## Your goal
Below are the records; copy each line in which "foot" can be found.

START Records for the exercise

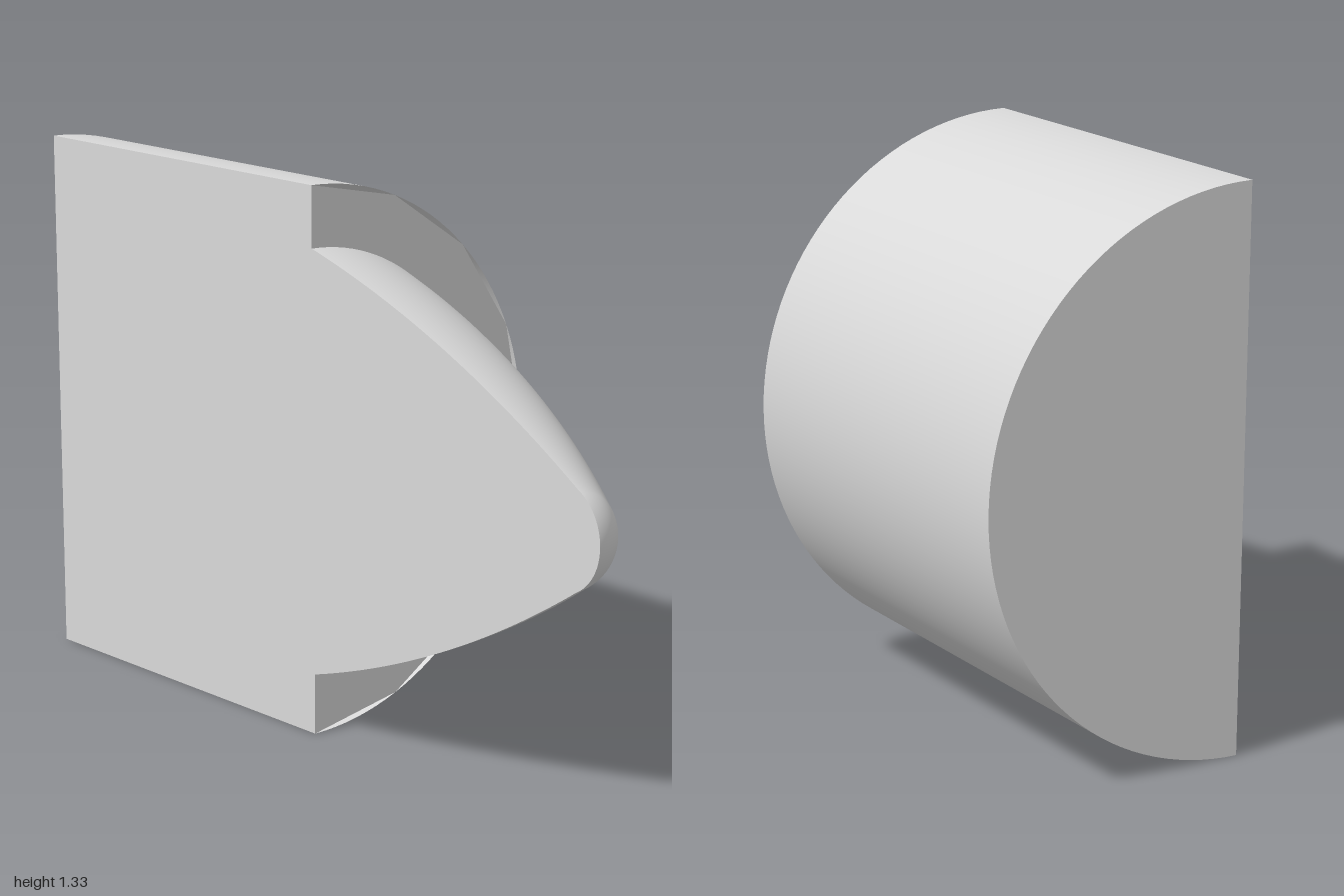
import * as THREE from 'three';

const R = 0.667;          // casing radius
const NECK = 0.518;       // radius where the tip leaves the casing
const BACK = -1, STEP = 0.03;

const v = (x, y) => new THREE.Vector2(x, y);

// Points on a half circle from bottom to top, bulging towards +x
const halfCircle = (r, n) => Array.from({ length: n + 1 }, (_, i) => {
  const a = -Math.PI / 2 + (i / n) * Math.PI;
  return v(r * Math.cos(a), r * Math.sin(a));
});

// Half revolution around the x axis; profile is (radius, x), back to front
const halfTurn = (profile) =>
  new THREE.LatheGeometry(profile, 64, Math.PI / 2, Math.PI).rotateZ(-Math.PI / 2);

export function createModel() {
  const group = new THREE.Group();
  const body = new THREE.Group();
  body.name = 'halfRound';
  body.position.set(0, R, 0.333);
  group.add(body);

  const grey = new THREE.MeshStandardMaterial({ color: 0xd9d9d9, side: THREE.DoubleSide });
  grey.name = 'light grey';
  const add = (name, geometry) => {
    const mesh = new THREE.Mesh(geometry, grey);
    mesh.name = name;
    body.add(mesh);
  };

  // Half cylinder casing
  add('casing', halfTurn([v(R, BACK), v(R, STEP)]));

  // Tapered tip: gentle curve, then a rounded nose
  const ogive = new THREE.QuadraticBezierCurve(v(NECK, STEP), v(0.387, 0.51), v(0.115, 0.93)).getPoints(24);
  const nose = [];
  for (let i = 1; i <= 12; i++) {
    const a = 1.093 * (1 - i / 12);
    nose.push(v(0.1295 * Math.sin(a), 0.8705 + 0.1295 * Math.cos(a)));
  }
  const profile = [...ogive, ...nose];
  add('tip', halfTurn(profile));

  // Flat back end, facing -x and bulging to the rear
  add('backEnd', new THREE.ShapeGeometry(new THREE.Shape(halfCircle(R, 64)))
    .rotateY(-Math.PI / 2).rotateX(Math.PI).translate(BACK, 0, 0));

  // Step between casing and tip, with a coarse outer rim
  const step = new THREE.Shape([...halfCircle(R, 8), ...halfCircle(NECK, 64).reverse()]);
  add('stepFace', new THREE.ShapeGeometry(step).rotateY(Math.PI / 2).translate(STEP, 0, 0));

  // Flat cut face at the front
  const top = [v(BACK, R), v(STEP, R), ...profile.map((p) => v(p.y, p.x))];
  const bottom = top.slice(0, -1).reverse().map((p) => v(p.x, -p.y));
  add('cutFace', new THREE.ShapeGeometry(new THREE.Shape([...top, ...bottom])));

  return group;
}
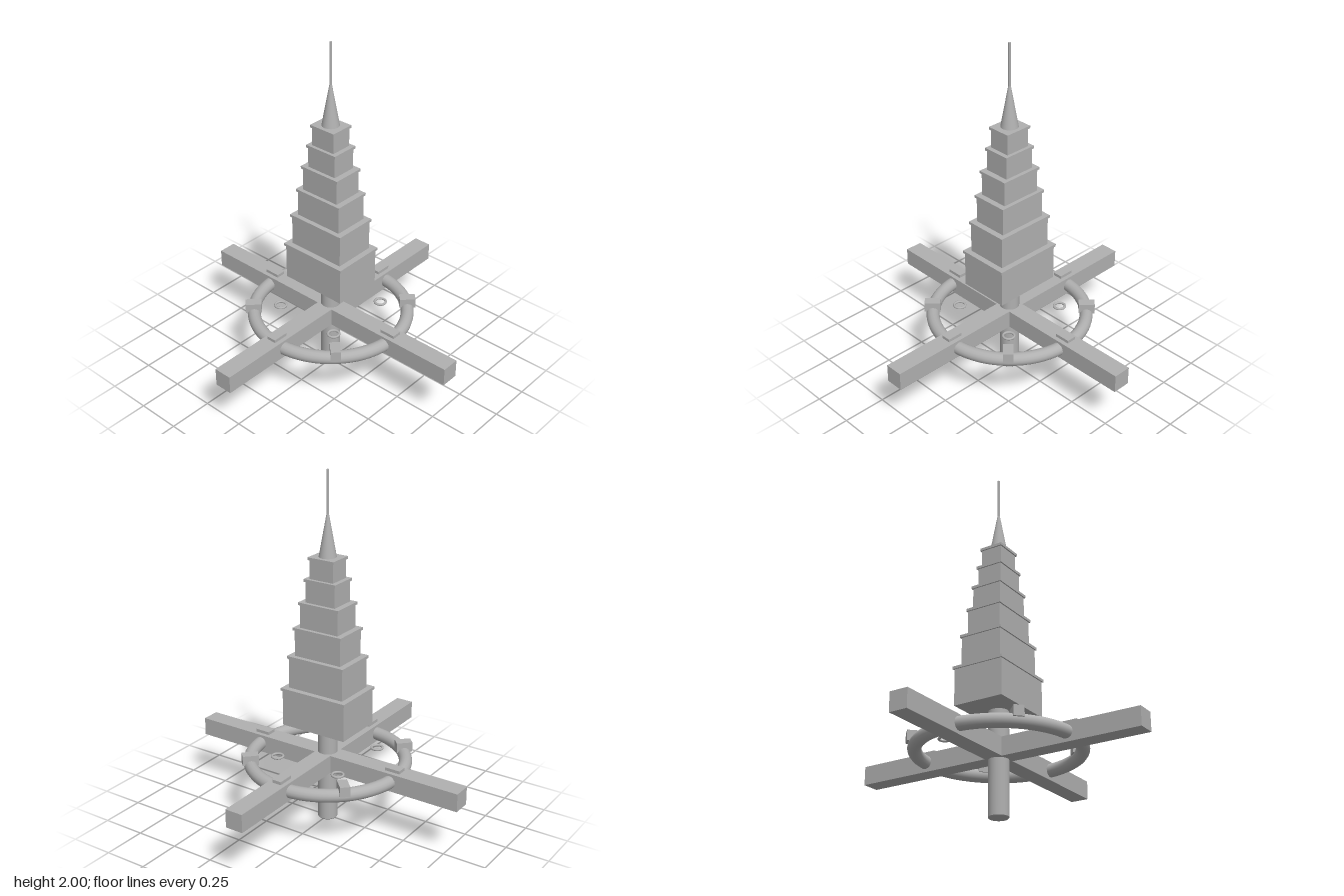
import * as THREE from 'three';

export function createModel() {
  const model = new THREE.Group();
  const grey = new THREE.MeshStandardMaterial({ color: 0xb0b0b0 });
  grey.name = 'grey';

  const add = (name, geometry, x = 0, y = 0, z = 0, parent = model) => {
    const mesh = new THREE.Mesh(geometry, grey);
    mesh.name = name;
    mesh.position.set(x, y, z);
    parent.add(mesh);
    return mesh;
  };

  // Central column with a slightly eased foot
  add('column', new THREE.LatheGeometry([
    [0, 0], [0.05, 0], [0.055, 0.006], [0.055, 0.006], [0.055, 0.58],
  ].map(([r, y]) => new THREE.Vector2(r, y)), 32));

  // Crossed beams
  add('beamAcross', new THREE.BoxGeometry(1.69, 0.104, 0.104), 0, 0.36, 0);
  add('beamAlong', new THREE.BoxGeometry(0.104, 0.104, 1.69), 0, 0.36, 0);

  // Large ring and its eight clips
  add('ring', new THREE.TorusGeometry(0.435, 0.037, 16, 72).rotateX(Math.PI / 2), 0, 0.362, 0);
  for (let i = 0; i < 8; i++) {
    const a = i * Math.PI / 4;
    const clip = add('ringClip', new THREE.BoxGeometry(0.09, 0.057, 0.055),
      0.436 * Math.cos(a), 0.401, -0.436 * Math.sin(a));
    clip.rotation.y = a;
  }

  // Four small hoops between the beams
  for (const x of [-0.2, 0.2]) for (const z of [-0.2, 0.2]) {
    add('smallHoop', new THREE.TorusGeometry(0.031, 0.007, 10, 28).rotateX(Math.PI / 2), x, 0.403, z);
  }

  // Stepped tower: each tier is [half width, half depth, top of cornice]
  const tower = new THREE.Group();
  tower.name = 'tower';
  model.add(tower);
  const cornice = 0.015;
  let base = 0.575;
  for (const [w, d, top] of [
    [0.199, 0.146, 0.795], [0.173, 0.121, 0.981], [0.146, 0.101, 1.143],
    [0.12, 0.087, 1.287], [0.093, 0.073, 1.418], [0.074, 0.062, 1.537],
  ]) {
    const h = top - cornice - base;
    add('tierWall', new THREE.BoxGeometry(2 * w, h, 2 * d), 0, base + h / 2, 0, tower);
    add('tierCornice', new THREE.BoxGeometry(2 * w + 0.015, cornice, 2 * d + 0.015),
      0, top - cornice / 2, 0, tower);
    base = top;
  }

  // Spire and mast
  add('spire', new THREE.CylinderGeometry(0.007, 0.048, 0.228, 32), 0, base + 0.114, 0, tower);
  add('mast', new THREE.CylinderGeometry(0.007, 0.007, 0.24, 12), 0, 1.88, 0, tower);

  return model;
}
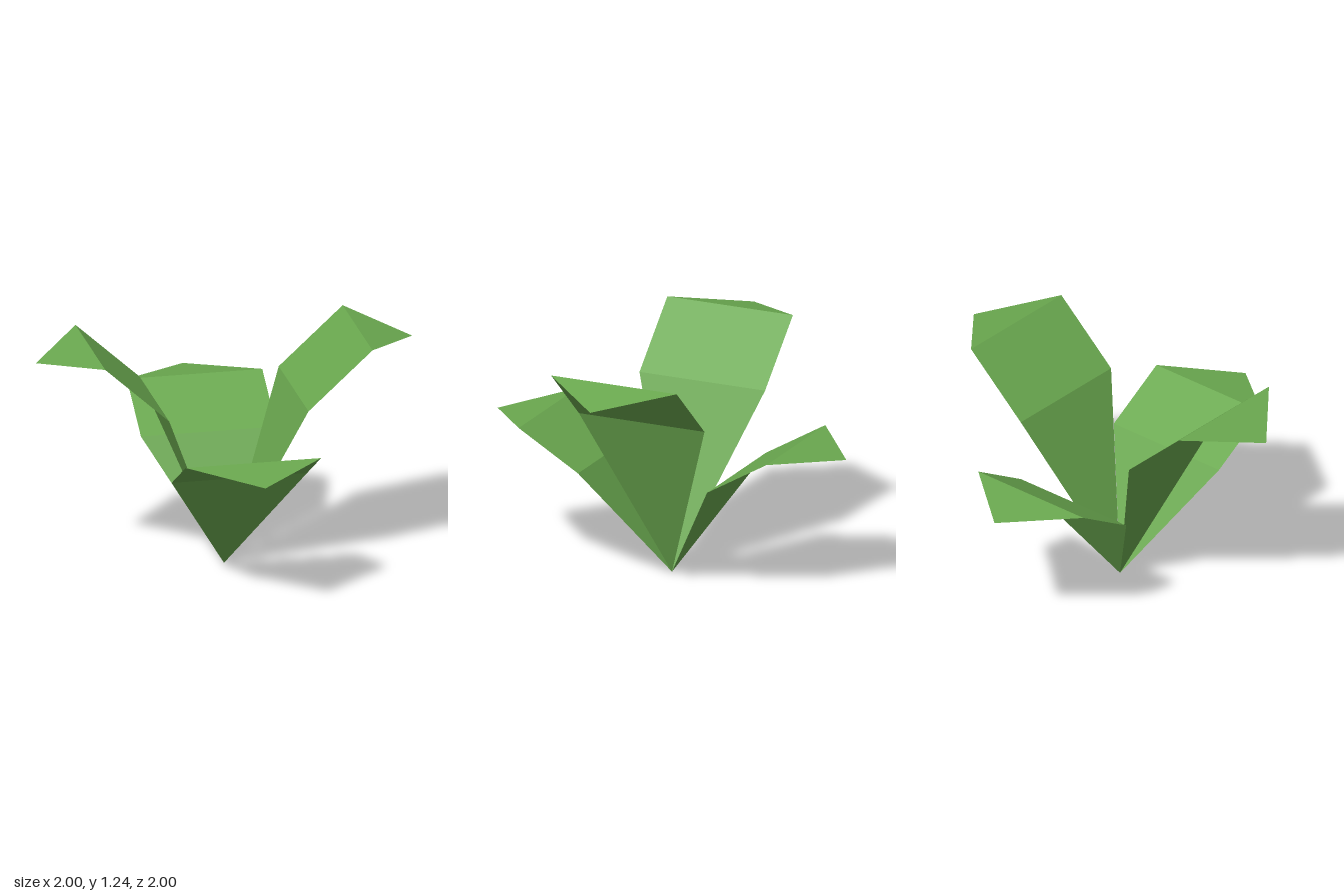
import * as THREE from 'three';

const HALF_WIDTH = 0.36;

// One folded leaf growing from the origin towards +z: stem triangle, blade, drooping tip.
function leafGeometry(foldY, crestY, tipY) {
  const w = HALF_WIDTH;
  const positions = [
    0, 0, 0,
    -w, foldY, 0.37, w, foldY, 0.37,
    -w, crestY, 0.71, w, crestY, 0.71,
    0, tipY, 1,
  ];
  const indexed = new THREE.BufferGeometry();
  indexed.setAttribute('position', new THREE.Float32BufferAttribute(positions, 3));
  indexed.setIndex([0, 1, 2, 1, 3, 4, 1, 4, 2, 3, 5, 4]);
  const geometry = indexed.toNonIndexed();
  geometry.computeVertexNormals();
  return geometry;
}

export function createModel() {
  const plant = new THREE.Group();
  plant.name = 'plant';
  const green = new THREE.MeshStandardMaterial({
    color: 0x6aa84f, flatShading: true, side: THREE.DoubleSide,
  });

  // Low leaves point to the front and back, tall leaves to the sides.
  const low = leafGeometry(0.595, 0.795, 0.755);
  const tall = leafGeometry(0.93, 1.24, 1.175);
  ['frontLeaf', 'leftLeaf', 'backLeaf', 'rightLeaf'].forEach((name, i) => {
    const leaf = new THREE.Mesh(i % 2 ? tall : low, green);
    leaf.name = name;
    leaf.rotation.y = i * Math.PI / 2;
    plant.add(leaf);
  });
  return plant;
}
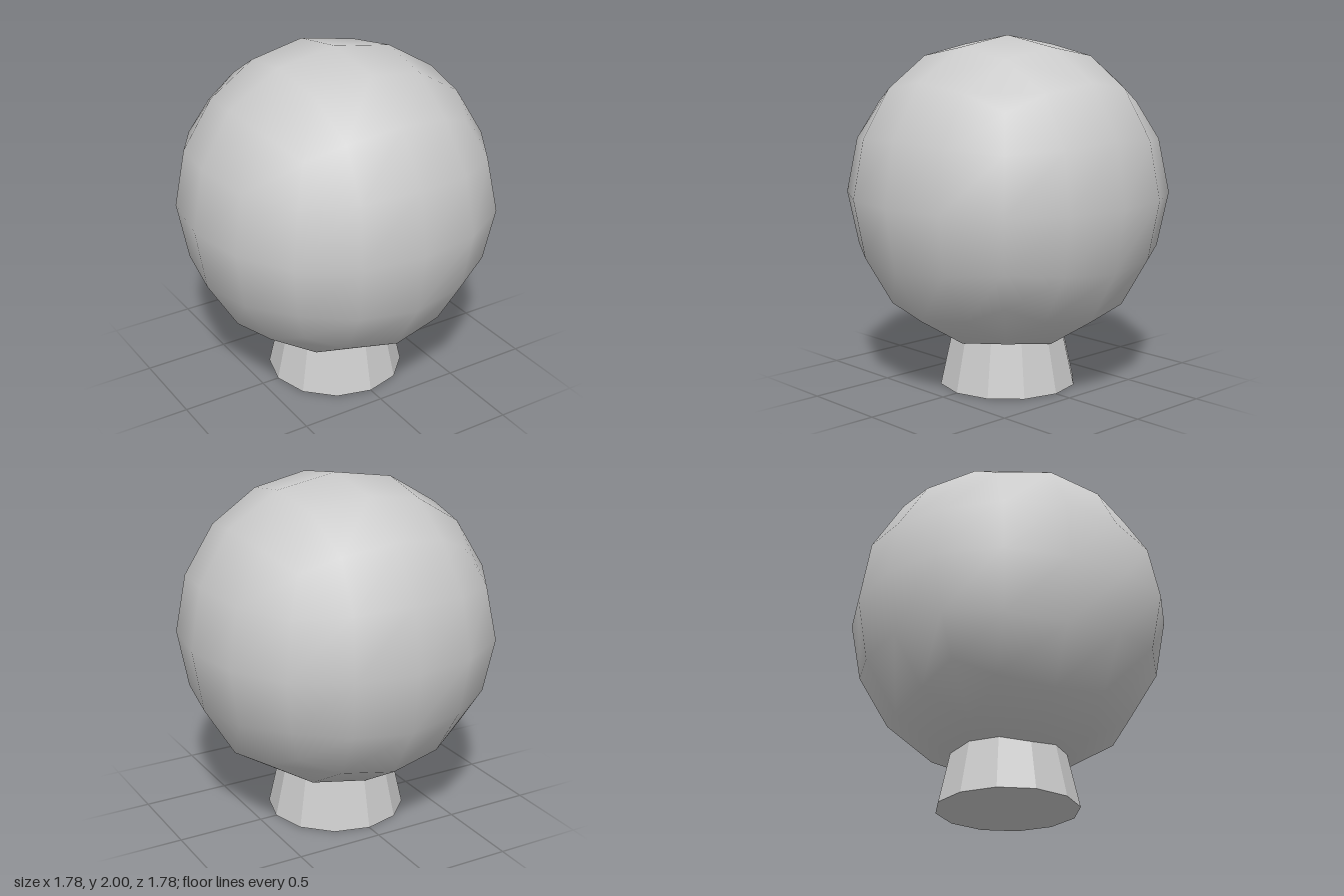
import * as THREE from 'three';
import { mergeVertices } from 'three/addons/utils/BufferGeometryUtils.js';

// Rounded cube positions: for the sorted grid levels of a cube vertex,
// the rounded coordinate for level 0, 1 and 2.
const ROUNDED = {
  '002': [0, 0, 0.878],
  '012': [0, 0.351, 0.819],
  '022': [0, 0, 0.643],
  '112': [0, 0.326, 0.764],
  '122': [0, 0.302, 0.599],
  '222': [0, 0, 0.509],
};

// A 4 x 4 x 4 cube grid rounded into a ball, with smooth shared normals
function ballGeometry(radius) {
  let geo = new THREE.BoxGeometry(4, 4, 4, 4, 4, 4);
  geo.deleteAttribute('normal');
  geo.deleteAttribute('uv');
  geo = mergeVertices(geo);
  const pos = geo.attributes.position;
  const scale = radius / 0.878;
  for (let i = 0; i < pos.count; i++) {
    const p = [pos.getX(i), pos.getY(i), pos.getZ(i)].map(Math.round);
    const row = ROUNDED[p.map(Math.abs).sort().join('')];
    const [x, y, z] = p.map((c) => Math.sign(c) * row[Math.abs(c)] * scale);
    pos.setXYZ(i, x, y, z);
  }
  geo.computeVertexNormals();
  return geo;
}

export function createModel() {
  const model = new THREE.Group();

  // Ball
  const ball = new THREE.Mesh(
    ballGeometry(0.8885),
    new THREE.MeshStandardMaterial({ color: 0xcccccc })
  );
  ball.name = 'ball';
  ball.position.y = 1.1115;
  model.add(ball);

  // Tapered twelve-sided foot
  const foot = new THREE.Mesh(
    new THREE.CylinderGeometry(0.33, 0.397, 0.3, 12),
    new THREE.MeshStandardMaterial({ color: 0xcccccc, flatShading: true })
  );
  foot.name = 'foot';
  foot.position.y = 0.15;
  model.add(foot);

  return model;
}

END Records for the exercise

## Result of this exercise
  // Central column with a slightly eased foot
  // Tapered twelve-sided foot
  const foot = new THREE.Mesh(
  foot.name = 'foot';
  foot.position.y = 0.15;
  model.add(foot);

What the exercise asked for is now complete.